Demand characteristics are a form of response bias that may give rise to the observer expectancy effect. Typically seen in psychological research, demand characteristics are subtle cues from the experimenter that may give the participants some idea of what the study is about. While some information about the study must be divulged to the participants for ethical reasons, it is ideal for participants to know as little as possible about the nature of the research being done. The more participants know, the more likely it is that they will try to “help” the researcher by behaving in the way they think the researcher wants them to. Unfortunately, when this happens, the data collected is inaccurate and therefore not very informative.
Many things can act as demand characteristics. Any verbal or non-verbal communication between the participant and the experimenter, the appearance of the room where the study is being held, and any knowledge the participant might have of the kind of work the lab does could all suggest certain behaviors to the participants. Naturally, demand characteristics cannot be eliminated completely, but their effects can be minimized.
Participants may provide biased responses in studies due to social desirability – wanting to give a good impression of themselves. However, it has been shown that, when participants have some knowledge of the researcher’s hypothesis, they are more likely to respond in a way that they think will benefit the researcher, whether or not it makes them look good.
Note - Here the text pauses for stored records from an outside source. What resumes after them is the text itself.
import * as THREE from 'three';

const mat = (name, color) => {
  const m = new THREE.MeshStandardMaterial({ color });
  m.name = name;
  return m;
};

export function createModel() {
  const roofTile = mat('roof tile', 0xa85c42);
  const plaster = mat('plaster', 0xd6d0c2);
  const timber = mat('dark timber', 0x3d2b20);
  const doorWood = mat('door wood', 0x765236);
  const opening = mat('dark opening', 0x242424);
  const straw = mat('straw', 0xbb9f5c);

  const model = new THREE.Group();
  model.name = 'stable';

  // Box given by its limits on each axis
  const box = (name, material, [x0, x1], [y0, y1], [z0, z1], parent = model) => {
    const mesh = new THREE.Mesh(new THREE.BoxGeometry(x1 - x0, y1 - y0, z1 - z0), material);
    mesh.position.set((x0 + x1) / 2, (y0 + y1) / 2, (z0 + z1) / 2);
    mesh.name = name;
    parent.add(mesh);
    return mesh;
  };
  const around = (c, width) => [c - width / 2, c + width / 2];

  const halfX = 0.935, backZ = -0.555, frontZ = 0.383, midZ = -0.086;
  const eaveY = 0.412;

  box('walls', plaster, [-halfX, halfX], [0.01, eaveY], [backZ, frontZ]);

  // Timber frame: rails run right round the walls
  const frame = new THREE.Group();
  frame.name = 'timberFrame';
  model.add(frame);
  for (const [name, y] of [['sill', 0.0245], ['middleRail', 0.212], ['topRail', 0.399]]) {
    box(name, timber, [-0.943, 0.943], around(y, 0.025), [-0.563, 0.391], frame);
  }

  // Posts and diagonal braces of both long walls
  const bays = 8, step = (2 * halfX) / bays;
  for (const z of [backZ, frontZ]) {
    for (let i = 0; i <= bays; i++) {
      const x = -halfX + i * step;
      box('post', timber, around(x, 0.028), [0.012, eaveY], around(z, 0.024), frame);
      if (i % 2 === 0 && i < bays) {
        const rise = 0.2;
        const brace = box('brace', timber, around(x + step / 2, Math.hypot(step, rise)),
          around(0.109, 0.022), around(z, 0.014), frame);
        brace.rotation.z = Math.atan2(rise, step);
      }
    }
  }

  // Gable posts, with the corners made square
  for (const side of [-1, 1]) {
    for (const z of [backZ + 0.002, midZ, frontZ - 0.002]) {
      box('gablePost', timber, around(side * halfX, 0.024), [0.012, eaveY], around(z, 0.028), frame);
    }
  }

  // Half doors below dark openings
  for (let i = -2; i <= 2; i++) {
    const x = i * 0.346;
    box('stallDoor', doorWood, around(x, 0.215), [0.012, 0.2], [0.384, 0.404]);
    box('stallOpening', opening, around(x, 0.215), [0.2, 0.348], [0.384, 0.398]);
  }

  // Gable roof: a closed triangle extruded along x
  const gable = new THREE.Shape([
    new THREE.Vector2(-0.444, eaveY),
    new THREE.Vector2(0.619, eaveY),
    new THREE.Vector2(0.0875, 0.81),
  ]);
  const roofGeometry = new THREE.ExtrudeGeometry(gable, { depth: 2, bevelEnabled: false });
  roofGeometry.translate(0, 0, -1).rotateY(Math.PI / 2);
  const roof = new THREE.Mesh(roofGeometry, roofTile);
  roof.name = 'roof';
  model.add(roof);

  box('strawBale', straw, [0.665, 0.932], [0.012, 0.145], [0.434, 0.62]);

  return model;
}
They do not want to provide “bad” information that would ruin the study or disprove the researcher’s hypothesis.1
Despite the good intentions of many participants, demand characteristics give rise to the observer expectancy effect, which compromises the accuracy of the study. Accurate data that yield no significant results are more informative and more valuable than inaccurate data that yield significant results.
Another factor that contributes to the observer expectancy effect is confirmation bias. Researchers are highly motivated to find evidence in support of their hypothesis, particularly now, when it is so difficult to get papers published in reputable journals. The intense motivation to collect data in support of a hypothesis can cause researchers to selectively notice and remember information that aligns with their hypothesis. This biased interpretation of data is referred to as confirmation bias.
The motivated search for information that confirms their hypothesis can lead experimenters to interpret participants’ behavior in a way that confirms their hypothesis. However, confirmation bias not only affects how we interpret data; it influences how we collect the data in the first place. As such, researchers may ask participants leading questions, which prompt a specific response, or even treat participants in a way that elicits the desired behavior. Of course, the data collected under such conditions is not accurate and therefore not helpful in the progression of knowledge.